The map is undeniably Eurocentric, with the map proportions skewing larger in Europe and France given extra emphasis. The separate lines interweave and overlap, but flow along the most elegant and direct lines to their endpoints without tangling or becoming confusing.
Even without translating the legend and key, the map is designed well enough that you can understand it with only a very basic grasp of the title. It could be clearer which direction the lines are moving, but the colours and general motion tell the story nevertheless.
Minard was a master of information design, and succeeded in making his maps speak, count and calculate for the eye. It would be very interesting to see a modern interpretation of current migration figures in this style.
I found setting this editorial quite difficult. I wanted to showcase the map as much as possible. Paul Kahn, a lecturer at Northeastern University, visited the ENPC Archives and wrote an excellent photo essay about Minard’s original lithographs. You can see the scale of the folio here:
Several of the original maps are even larger, such as this map unfolded to full size and spilling off of the table.
“Discovering Charles Minard: Information Design, Numerical Magnitudes, and a New Understanding of an Old Technique.” 2017. The New York Public Library [online]. Available at: https://www.nypl.org/blog/2017/01/06/rare-gem-information-design [accessed 13 Feb 2021].
“Edward Tufte Forum: The Work of Charles Joseph Minard.” 2020. Edwardtufte.com [online]. Available at: https://www.edwardtufte.com/bboard/q-and-a-fetch-msg?msg_id=0003mn [accessed 13 Feb 2021].
“Illustration Invades Everything – Info We Trust.” 2019. Info We Trust [online]. Available at: https://infowetrust.com/project/minard1861 [accessed 10 Feb 2021].
KAHN, Paul. 2019. “Global Information Design: A New Framework for Understanding Data Visualization.” Medium [online]. Available at: https://medium.com/nightingale/global-information-design-a-new-framework-for-understanding-data-visualization-9bc8bff15852 [accessed 8 Feb 2021].
KAHN, Paul. 2020. “Touching Minard – Nightingale – Medium.” Medium [online]. Available at: https://medium.com/nightingale/touching-minard-6398274e07ef [accessed 23 Feb 2021].
“Minard on Immigration.” 2008. Cartographia [online]. Available at: https://cartographia.wordpress.com/2008/05/12/minard-on-immigration/ [accessed 10 Feb 2021].

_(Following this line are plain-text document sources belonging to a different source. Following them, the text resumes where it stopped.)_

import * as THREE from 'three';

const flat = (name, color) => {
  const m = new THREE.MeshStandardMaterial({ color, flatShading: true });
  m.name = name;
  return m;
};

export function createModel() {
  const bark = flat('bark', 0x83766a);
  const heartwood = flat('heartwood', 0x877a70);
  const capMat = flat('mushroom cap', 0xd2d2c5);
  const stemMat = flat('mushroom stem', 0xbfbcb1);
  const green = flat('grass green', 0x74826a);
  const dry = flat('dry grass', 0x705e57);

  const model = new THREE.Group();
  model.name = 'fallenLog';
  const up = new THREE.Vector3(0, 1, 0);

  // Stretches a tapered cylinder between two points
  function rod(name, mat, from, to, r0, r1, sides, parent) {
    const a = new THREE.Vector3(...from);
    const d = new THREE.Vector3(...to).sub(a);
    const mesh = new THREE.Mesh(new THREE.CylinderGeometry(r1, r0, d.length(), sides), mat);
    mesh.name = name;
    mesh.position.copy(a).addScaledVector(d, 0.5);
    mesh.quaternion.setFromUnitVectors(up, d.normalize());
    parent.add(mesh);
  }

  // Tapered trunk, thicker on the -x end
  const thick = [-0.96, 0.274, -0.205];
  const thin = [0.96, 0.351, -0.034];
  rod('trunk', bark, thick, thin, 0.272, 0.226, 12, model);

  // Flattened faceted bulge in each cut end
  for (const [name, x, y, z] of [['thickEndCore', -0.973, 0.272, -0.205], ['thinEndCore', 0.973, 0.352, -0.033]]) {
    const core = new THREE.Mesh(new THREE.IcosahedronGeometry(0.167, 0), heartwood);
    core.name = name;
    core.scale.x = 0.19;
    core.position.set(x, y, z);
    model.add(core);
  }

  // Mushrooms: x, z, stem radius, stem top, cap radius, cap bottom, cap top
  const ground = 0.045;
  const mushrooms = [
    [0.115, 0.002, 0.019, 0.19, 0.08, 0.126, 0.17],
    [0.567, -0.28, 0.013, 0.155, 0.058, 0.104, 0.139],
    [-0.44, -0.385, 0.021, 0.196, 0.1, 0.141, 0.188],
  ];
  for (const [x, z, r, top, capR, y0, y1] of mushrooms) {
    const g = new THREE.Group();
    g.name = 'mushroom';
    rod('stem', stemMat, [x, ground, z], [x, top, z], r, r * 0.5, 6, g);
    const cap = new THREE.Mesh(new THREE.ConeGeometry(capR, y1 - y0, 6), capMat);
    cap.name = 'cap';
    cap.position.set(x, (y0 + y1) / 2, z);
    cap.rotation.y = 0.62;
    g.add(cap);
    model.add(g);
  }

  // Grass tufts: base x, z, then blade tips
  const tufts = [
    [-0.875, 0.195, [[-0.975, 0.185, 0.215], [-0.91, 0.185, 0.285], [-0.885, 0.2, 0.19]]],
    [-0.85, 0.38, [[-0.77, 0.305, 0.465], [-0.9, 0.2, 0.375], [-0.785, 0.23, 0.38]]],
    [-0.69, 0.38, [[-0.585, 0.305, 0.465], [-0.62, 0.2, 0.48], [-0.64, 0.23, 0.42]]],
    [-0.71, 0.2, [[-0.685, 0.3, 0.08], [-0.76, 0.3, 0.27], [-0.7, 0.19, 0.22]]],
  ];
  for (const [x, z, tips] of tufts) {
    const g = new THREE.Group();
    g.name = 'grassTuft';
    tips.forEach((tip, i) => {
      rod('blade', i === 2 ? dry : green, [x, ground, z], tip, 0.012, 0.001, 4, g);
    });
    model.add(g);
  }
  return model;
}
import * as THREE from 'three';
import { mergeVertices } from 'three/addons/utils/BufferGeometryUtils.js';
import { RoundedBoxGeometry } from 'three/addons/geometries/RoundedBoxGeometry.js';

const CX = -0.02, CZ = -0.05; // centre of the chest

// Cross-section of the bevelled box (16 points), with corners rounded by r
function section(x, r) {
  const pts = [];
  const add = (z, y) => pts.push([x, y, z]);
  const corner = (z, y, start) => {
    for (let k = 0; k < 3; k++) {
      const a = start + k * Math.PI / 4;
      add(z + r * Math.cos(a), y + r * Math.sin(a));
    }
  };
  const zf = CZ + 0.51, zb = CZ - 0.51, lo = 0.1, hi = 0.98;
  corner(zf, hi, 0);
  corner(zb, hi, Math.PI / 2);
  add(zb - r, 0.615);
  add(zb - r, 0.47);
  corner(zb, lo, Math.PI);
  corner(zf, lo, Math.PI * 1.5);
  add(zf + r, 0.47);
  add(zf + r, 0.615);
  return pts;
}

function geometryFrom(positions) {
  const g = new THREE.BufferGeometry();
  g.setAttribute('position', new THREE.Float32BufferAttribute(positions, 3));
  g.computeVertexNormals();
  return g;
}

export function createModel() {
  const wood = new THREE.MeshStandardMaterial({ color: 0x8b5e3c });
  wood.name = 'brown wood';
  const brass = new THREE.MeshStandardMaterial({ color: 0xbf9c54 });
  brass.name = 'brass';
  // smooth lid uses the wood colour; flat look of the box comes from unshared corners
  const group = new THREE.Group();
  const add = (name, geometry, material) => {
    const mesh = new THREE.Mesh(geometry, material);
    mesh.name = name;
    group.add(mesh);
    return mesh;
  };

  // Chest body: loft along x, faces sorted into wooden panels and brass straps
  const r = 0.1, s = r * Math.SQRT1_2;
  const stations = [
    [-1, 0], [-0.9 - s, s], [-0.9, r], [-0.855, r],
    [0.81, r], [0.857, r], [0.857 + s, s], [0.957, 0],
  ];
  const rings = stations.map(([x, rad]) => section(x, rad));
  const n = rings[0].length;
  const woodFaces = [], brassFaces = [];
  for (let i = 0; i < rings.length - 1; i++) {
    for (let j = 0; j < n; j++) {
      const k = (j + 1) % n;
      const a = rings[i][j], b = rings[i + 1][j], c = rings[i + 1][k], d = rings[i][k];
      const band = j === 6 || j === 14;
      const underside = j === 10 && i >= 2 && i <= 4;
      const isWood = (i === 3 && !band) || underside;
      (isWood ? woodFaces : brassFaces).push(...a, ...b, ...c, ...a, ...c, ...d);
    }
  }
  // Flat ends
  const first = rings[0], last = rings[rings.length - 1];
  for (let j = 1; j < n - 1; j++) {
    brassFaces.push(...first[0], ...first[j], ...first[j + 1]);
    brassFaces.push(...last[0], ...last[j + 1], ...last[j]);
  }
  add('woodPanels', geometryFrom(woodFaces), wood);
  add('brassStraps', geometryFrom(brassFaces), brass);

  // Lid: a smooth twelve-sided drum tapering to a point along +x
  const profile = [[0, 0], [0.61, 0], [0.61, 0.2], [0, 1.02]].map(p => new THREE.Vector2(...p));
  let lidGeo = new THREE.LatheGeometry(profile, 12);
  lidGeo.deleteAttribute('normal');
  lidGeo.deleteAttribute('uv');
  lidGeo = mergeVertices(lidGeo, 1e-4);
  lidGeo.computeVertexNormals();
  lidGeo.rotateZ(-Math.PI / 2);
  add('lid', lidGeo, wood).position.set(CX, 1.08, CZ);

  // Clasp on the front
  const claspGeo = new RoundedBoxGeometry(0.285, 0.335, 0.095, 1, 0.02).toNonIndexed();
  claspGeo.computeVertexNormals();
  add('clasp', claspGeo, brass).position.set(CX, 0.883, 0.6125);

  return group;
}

“The Underappreciated Man behind the ‘Best Graphic Ever Produced.’” 2017. National Geographic News [online]. Available at: https://www.nationalgeographic.com/news/2017/03/charles-minard-cartography-infographics-history/ [accessed 10 Feb 2021].